● EXERCISE AIM
Print exactly those lines that run from the beginning of the data to the line bearing "z) points, bottom", inclusive.

-- DATA PROVIDED follows --

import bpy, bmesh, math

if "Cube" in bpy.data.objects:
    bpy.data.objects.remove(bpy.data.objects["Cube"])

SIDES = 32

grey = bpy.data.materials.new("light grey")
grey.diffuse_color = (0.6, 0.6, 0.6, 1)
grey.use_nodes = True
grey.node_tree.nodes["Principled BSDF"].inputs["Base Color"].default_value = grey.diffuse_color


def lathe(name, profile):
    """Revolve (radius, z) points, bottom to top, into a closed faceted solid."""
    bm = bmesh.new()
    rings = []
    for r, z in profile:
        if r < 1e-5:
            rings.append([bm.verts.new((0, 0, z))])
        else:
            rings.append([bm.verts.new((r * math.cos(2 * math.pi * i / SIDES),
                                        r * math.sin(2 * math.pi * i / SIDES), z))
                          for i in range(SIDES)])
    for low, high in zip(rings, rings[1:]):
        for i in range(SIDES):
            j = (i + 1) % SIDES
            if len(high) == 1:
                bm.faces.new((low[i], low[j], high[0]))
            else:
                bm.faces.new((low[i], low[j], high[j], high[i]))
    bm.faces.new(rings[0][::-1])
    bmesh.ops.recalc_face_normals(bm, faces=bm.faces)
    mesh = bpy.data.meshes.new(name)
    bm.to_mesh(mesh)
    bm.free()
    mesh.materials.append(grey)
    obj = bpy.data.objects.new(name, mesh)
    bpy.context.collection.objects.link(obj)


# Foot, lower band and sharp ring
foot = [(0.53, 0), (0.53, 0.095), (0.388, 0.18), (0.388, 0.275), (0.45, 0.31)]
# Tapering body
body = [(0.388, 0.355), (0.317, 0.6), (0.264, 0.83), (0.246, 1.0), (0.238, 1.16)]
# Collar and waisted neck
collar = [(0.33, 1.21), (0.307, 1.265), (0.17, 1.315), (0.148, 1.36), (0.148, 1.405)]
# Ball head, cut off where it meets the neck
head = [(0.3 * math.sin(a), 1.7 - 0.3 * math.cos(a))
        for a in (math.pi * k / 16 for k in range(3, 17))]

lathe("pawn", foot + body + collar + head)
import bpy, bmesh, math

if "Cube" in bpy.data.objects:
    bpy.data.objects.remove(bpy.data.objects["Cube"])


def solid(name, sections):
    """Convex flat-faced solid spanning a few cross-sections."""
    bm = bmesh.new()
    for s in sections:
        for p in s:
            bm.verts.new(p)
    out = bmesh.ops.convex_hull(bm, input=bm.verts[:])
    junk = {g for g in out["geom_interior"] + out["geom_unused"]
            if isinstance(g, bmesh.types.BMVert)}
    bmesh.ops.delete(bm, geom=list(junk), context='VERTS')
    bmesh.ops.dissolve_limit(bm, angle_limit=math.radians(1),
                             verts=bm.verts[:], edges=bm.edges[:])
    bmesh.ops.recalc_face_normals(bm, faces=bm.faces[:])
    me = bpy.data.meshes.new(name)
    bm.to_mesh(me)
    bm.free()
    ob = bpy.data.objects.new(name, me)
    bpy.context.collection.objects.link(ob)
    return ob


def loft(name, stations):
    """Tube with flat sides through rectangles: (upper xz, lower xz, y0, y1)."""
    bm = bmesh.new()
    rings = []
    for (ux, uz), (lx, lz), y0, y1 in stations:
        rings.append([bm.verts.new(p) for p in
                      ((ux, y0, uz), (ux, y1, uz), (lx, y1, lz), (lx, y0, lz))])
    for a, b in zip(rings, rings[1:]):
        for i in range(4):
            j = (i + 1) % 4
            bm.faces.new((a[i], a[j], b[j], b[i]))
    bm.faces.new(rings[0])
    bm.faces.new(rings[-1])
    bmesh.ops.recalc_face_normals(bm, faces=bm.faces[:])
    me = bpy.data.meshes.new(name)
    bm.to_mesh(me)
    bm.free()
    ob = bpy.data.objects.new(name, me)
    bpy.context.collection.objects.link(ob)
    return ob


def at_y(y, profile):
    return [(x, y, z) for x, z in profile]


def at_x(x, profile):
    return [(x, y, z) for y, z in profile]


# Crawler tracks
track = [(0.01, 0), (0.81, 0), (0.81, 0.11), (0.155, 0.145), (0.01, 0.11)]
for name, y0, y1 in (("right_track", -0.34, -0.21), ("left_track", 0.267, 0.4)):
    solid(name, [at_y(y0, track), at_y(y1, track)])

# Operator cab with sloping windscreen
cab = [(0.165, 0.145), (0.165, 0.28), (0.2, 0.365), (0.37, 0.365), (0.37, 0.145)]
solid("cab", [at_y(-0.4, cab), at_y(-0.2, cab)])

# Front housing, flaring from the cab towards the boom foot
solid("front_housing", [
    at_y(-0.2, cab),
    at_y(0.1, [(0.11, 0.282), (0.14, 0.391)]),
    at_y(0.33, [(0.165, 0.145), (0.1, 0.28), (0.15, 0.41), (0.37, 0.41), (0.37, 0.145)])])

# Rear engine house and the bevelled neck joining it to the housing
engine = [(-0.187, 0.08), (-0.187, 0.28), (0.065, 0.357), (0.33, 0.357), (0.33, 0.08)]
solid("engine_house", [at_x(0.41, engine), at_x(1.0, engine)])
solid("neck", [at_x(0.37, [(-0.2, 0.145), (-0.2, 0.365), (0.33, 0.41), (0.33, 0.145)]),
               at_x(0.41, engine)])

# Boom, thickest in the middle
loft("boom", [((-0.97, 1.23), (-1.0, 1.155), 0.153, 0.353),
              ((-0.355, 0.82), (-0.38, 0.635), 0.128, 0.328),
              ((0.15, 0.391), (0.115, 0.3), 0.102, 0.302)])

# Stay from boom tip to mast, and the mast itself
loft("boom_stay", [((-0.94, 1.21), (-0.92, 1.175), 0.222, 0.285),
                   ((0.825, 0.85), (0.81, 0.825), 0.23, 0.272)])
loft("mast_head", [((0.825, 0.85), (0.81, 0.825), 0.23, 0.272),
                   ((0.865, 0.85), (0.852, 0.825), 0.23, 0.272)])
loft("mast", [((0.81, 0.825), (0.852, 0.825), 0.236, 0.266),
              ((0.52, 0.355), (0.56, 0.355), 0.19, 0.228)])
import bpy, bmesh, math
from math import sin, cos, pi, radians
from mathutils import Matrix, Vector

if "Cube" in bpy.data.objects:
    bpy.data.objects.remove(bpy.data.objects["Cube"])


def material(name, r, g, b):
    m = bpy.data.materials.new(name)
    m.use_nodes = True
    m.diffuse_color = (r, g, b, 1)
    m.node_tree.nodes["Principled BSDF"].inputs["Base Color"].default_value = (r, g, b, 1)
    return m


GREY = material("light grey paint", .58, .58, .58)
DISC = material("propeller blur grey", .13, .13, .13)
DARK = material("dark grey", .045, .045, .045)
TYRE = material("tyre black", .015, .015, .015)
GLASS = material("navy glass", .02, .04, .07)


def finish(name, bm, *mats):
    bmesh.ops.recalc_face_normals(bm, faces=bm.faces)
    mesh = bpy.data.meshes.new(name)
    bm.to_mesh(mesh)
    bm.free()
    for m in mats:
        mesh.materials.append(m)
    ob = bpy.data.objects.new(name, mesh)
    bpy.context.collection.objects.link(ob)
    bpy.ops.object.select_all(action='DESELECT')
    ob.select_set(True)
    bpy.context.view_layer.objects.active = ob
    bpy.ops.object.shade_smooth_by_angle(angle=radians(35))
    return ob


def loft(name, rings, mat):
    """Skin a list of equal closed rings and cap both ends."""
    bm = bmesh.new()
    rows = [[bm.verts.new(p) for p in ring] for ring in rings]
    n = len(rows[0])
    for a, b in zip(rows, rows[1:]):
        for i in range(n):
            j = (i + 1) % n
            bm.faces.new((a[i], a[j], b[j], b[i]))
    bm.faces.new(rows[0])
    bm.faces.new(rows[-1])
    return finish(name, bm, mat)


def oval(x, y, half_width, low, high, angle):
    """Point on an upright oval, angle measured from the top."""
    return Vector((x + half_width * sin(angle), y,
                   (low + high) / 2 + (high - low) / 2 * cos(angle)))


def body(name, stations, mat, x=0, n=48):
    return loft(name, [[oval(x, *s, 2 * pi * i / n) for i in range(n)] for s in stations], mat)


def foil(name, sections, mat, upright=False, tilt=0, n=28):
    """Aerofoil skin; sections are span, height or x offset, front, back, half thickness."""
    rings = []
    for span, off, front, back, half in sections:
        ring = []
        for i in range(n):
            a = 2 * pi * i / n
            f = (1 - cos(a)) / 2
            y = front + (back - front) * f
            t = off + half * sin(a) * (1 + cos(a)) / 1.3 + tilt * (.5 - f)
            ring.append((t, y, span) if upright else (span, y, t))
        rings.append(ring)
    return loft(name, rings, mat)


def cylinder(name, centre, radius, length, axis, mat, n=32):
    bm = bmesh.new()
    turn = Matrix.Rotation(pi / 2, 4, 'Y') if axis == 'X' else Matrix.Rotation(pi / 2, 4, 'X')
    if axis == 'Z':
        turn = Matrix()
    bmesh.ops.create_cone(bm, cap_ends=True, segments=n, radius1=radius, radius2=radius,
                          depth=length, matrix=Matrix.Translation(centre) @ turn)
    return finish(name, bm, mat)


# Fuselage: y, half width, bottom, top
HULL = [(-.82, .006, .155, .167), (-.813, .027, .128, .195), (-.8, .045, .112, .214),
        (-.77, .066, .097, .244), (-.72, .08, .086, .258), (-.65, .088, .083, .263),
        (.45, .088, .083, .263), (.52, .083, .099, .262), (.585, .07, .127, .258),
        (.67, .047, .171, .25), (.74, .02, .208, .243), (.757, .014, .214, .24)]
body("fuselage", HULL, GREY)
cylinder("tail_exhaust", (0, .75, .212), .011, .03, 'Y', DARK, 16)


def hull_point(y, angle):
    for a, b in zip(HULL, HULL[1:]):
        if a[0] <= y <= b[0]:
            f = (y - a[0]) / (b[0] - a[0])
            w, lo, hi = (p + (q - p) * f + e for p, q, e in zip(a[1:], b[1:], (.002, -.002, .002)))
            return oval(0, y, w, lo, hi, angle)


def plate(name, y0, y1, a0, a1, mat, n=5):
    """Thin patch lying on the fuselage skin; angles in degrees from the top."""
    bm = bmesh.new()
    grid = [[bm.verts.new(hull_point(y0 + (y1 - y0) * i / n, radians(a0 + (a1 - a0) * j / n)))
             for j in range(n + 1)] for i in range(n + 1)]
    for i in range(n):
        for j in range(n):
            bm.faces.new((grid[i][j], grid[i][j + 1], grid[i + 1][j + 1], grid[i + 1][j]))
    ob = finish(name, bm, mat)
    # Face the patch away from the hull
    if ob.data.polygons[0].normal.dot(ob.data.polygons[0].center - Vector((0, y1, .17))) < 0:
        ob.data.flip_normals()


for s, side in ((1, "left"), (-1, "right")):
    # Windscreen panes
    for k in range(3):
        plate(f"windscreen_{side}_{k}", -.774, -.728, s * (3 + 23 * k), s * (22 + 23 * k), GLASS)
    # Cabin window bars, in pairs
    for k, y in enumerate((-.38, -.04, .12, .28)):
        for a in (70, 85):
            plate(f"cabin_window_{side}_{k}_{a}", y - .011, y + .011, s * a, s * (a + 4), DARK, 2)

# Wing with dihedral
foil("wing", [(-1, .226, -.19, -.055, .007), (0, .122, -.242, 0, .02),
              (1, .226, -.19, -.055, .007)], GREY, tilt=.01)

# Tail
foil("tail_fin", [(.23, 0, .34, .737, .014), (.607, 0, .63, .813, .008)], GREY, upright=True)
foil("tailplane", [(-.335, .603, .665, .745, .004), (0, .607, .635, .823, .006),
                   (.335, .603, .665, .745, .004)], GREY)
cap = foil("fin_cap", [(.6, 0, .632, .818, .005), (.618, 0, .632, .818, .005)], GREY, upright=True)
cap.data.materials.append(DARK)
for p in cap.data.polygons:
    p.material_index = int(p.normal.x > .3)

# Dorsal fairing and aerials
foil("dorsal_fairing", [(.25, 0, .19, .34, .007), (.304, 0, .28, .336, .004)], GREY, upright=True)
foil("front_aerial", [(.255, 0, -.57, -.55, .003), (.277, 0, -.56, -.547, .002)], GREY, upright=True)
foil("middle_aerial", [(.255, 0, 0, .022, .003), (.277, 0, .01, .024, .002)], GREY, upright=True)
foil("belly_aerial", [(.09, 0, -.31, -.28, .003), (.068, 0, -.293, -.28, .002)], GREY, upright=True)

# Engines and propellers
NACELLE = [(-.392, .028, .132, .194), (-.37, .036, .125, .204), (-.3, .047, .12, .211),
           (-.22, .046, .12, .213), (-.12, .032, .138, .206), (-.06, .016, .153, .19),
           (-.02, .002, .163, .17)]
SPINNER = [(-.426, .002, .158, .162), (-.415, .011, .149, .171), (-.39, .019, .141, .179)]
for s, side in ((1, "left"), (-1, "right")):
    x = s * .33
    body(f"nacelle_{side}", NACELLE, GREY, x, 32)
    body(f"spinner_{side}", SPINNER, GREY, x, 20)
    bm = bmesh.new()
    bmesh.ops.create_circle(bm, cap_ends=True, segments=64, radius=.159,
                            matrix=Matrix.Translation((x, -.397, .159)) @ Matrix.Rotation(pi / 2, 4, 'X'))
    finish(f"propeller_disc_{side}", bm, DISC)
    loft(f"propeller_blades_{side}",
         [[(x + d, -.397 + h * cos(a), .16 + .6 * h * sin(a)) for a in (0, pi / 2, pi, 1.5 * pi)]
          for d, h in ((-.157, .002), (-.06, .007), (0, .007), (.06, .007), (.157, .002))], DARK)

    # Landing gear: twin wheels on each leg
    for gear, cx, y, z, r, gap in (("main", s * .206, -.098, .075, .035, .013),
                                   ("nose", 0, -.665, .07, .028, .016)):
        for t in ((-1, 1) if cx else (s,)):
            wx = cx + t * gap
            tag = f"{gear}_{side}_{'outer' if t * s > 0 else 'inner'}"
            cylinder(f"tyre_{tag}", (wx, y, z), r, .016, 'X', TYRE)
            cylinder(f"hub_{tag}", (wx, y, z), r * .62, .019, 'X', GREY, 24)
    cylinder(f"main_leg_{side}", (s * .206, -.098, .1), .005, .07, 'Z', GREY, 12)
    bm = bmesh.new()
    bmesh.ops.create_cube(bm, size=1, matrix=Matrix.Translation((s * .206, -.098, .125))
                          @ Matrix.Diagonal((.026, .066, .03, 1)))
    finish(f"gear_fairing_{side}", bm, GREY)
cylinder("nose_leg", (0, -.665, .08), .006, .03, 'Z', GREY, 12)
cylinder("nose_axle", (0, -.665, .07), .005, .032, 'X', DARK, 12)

-- DATA PROVIDED concluded --

● FINISHED EXERCISE
import bpy, bmesh, math

if "Cube" in bpy.data.objects:
    bpy.data.objects.remove(bpy.data.objects["Cube"])

SIDES = 32

grey = bpy.data.materials.new("light grey")
grey.diffuse_color = (0.6, 0.6, 0.6, 1)
grey.use_nodes = True
grey.node_tree.nodes["Principled BSDF"].inputs["Base Color"].default_value = grey.diffuse_color


def lathe(name, profile):
    """Revolve (radius, z) points, bottom to top, into a closed faceted solid."""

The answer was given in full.